One promising target for site-agnostic therapy is KRAS, one of the most commonly altered genes in people with cancer. This gene makes a protein that is part of a signaling pathway that regulates cell growth. Gene mutations produce abnormal proteins that allow cancer cells to grow out of control.
“KRAS is a cancer-causing protein that is activated in nearly a third of cancer patients,” Lito says.
“Once activated, KRAS drives uncontrolled cell proliferation leading to tumor formation,” he explains. “There are several different mutated forms and their prevalence varies between cancer types. For example, KRAS G12C is the most frequent KRAS mutation in lung cancer (about 13% of patients), whereas KRAS G12D is most frequent in pancreatic cancer (over 95% of patients).”
Scientists have been trying to target KRAS for more than three decades without success—some have even declared it undruggable.
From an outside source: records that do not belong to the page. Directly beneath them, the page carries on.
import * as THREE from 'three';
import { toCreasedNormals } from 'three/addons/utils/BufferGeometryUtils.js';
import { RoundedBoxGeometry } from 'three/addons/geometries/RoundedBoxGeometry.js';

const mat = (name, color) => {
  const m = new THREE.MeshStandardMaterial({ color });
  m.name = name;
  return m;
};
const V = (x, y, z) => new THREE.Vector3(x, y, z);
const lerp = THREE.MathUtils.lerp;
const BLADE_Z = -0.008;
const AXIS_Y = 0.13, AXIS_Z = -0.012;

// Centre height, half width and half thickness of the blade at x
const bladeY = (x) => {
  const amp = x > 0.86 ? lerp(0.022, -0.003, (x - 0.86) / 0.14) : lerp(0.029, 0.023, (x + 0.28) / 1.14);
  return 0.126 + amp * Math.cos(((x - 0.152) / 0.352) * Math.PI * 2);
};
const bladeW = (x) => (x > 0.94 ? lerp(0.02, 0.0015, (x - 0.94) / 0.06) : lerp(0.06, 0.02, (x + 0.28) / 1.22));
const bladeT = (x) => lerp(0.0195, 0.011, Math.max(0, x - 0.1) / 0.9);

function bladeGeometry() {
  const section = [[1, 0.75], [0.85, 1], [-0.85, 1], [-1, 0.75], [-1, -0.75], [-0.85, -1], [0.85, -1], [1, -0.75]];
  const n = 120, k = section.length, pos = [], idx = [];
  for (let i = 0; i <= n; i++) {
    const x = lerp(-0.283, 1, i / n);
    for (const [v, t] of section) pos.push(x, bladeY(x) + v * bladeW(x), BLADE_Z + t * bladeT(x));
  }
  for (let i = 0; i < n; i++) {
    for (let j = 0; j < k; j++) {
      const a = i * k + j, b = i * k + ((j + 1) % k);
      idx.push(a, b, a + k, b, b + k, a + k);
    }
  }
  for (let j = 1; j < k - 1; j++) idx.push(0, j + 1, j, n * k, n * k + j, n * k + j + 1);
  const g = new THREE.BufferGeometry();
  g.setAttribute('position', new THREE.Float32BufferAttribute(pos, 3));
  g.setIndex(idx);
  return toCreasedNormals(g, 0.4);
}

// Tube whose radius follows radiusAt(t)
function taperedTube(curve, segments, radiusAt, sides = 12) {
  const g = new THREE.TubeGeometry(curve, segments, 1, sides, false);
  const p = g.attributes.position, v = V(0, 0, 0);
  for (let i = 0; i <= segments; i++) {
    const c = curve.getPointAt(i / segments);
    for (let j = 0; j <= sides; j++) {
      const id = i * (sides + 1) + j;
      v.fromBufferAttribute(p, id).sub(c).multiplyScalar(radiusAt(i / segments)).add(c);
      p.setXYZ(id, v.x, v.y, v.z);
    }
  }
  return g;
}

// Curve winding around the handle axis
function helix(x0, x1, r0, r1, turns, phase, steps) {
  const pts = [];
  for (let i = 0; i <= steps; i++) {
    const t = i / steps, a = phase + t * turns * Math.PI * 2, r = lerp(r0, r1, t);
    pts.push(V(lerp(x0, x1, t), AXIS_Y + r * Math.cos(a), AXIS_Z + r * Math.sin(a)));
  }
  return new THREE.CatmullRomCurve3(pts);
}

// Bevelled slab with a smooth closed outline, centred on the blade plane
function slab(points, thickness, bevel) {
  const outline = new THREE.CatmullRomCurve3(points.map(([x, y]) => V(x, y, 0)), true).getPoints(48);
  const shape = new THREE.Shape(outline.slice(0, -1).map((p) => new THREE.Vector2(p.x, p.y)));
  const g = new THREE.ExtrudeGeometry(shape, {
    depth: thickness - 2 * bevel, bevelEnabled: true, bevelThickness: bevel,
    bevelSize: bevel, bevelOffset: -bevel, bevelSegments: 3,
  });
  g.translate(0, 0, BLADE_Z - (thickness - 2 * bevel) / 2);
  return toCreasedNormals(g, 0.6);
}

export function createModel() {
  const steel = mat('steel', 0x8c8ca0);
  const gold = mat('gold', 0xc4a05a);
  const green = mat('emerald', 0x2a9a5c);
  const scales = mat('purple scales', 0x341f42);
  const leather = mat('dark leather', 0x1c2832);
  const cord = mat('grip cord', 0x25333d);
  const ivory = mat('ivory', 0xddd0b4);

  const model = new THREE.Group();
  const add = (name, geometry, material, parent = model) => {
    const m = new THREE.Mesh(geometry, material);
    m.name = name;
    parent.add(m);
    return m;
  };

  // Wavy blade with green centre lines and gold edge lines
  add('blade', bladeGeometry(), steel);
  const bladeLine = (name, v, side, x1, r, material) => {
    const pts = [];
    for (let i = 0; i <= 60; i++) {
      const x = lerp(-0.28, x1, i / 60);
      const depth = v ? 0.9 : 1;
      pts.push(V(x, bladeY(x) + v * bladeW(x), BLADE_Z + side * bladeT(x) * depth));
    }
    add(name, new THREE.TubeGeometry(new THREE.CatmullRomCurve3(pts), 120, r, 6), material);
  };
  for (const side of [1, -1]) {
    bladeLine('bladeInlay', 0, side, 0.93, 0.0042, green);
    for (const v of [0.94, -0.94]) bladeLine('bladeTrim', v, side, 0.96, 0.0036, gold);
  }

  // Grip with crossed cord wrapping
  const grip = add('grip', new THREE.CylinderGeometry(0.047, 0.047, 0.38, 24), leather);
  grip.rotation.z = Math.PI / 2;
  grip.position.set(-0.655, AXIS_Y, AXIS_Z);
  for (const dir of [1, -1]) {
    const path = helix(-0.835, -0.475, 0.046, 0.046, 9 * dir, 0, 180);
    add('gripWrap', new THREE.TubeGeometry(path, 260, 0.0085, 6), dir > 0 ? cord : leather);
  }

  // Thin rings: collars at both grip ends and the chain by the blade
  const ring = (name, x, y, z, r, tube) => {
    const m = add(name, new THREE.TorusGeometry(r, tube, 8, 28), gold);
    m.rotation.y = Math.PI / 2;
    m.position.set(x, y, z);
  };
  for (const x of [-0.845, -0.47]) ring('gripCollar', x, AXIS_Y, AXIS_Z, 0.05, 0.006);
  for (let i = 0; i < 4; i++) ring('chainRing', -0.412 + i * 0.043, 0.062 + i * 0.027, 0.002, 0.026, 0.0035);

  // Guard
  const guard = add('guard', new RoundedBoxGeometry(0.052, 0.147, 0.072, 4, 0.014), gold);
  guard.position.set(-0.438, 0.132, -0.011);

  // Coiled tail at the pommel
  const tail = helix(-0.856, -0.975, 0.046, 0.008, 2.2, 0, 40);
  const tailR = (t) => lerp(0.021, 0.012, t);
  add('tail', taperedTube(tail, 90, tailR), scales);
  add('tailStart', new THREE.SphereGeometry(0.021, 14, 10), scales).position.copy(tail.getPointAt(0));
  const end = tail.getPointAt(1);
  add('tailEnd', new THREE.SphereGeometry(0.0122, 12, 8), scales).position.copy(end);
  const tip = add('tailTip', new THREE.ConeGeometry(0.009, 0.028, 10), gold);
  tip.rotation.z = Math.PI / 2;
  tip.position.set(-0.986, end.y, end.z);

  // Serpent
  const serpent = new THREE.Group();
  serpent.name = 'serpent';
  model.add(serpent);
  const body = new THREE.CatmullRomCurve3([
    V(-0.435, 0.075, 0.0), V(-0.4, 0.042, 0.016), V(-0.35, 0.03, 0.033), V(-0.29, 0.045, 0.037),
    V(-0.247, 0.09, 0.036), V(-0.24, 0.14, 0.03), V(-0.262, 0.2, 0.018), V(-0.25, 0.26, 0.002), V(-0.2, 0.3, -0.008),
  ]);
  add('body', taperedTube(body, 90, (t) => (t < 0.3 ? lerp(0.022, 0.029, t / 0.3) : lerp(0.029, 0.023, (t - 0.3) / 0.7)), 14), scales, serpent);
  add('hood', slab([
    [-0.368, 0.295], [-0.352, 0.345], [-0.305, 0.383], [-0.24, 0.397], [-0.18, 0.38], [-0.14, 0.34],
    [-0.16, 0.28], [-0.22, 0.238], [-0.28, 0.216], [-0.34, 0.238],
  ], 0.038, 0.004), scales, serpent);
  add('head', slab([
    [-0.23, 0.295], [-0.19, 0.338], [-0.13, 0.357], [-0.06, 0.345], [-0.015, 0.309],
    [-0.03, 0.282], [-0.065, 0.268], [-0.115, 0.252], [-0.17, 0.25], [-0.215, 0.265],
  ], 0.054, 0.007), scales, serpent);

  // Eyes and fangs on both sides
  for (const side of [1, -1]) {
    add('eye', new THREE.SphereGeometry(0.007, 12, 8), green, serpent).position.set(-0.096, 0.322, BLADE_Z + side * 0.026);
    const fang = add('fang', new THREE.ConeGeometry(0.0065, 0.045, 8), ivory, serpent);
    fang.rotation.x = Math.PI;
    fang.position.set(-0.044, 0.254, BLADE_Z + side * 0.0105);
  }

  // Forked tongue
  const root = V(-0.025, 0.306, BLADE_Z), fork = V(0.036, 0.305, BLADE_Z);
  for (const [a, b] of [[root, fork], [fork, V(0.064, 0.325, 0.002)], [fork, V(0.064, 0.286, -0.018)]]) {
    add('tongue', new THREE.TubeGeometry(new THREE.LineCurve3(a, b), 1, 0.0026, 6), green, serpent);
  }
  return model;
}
But this is changing.
“KRAS is a small globular protein and doesn’t have the typical anchoring points used to design inhibitors targeting other common cancer drivers,” Lito says. “Recent work has led to the discovery of drugs that specifically inhibit KRAS G12C. These inhibitors are now in Phase I clinical trials, and early findings show that they are well tolerated and have potentially promising activity in lung cancer patients. These drugs do not target the normal, or unmutated, form of KRAS, so they are predicted to have low toxicity in patients.”
Researchers recently reported results from the first human clinical trial of the experimental KRAS G12C inhibitor AMG 510. Among 23 treated participants with advanced non-small-cell lung cancer (NSCLC) harboring this mutation, 11 experienced tumor shrinkage, 11 more had stable disease and only one had disease progression. However, the treatment did not meet this high bar for colorectal cancer patients, among whom just one of 12 had partial remission and 10 had stable disease.
A second investigational drug targeting the same KRAS mutation, MRTX849, performed similarly. In another early study, three of six study participants with metastatic NSCLC but just one of four with advanced colorectal cancer saw partial tumor shrinkage. All of those without tumor regression had stable disease.
Researchers recently reported that a so-called pan-KRAS inhibitor, which blocks a switch that turns KRAS from an inactive to an active, cancer-causing state—and therefore works against multiple KRAS mutations—has entered its first clinical trial after promising laboratory and animal studies.
To take advantage of these new therapies, people must first learn whether their cancer harbors targetable mutations.
“Molecular testing of the cancer tissue is an essential part of treatment,” Lito says. “It can help identify driver alterations that are susceptible to targeted therapies and immunotherapy.”
And testing once is not enough.
“The genetic landscape of a patient’s tumor changes with time, particularly during treatment,” he continues. “As such, molecular testing ought to be repeated—for example, when a tumor progresses. This can help us understand if new actionable alterations have occurred.”
Fortunately, new blood testing technology known as liquid biopsy will make this easier.
“Advances in liquid biopsy now enable tracking of many genetic alterations during treatment,” Lito says. “In other words, common mutations, such as KRAS G12C, can even be detected in the bloodstream. This noninvasive approach requires only a simple blood draw and can be informative in monitoring response to therapy and early disease progression. However, if liquid biopsies are negative, this doesn’t necessarily mean disease is not present and more traditional testing is still required.”